Functional Obsolescence

Functional obsolescence is defined as “the impairment of functional capacity of a property according to market tastes and standards”.  In other words, the design of the real estate is no longer attractive to potential users.  Functional obsolescence is generally related to the age or look of the property. A few examples that I’ve come across in my career are office or retail properties with really low ceiling heights. Too little parking for office users can also make a property functionally obsolete.  Industrial or warehouse properties with clear heights below 20 feet can be functionally obsolete for most users.  Large format restaurant buildings (6,000 SF or more).  Office buildings with minimal glass–companies want a lot of glass now. Properties without enough power (amperage) to meet the need’s of today’s companies.  When acquiring properties, be sure that the design and structure is in alignment with current trends.

Economic Obsolescence

Economic obsolescence refers to the loss of value caused by factors external to the asset. This could be changes to the market, changes in traffic patterns, or the construction of public nuisance type projects.  For example, a retail property could become economically obsolete if a new interstate exit is built. After the new exit is built, all of the retailers want to relocate to the new developments at that new intersection and your property is no longer of interest to tenants.

Another issue could be related to increasing levels of crime.  I’ve also seen properties face economic obsolescence when the property was annexed by another city which had a negative impact on the schools and increased property taxes.

I’ve also seen, in many small towns across America, where Walmart will cause the entire retail trade area the relocate from the old downtown area to the area immediately adjacent to the Walmart (typically near the interstate). This could leave many properties in the older area economically obsolete.

Black Swan Events

Pandemics, wars, natural disasters (earthquake, hurricane, tornado, fire, terrorism, etc.). Clearly, we will be more cognizant of these potential issues after living through the COVID-19 pandemic.

Technological Innovation

Can technological innovation disrupt the demand for the property?  If so, this could pose a technological risk.

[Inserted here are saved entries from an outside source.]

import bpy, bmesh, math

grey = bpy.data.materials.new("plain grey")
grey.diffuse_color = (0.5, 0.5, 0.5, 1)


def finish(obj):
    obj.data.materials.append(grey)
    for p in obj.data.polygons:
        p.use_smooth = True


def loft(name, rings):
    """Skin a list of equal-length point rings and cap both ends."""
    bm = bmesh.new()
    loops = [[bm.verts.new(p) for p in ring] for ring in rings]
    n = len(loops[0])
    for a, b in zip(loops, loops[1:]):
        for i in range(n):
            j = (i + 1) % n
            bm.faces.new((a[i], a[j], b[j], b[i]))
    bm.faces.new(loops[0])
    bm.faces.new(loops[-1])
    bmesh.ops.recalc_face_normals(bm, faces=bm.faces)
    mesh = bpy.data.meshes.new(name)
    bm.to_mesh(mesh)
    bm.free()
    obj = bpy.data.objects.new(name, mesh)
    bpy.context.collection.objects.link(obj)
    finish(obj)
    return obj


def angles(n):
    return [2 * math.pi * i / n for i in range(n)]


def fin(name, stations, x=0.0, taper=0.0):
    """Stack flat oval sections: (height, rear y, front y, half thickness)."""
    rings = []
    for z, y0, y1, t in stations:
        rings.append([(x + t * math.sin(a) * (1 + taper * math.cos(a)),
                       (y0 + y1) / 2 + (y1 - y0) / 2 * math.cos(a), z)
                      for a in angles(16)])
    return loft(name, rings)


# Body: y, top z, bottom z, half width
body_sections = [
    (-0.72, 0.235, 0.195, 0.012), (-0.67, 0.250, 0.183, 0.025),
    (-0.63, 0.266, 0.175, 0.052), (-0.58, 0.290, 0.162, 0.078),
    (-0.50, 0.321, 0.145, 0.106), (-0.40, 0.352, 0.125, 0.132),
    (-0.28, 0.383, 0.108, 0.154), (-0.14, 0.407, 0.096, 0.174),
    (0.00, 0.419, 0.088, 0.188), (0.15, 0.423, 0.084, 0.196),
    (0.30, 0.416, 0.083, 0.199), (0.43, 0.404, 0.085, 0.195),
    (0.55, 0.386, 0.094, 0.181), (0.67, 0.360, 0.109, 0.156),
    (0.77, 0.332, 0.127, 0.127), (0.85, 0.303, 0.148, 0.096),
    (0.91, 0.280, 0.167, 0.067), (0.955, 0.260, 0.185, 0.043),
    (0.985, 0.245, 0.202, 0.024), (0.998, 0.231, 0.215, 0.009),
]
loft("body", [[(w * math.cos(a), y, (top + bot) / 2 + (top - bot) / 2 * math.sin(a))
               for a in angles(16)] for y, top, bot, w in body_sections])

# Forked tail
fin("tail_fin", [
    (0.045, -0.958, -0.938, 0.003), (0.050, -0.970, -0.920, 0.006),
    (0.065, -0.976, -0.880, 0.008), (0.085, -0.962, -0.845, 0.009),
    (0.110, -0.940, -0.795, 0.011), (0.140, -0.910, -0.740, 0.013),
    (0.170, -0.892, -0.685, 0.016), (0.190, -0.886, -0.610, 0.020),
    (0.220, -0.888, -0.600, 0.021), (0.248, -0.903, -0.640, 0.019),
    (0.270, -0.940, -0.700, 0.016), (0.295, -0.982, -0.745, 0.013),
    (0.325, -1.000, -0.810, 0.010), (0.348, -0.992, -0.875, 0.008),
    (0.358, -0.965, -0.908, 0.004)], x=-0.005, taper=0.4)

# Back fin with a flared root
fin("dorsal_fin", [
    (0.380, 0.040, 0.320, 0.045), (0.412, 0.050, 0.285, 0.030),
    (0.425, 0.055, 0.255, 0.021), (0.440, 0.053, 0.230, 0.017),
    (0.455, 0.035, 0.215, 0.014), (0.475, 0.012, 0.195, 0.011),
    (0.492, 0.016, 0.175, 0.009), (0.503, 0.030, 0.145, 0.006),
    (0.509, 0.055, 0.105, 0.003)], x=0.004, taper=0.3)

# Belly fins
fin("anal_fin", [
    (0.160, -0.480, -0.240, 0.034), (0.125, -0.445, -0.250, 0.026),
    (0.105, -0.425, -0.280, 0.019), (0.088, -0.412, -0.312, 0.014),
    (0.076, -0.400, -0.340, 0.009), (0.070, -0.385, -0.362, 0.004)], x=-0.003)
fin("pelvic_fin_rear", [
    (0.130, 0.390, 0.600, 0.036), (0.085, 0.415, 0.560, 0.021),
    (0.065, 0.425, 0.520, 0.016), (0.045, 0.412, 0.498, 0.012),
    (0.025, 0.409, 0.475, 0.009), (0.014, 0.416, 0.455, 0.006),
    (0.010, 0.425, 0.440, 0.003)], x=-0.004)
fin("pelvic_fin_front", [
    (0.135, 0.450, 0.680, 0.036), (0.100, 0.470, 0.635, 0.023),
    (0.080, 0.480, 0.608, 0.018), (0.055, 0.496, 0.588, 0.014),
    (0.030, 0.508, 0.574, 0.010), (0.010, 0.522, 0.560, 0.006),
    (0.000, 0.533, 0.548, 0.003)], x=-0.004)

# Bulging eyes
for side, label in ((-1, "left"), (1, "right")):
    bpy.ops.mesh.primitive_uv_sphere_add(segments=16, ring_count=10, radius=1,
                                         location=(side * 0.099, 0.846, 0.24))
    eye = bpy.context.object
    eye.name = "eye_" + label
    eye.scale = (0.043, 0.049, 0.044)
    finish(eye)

For example, as e-commerce becomes more prevalent, the need for physical retail space is in decline.

As you can see, investment real estate comes with a whole host of risks.  No investment is completely immune to risks and some face substantially more risks than others.  This is why commercial real estate returns are generally much greater than the risk free rate of return. Be sure to consider these risks, and others, when purchasing a real estate investment.

Greg Barrett
Greg Barrett
Greg Barrett is the founder and editor of CREentrepreneur.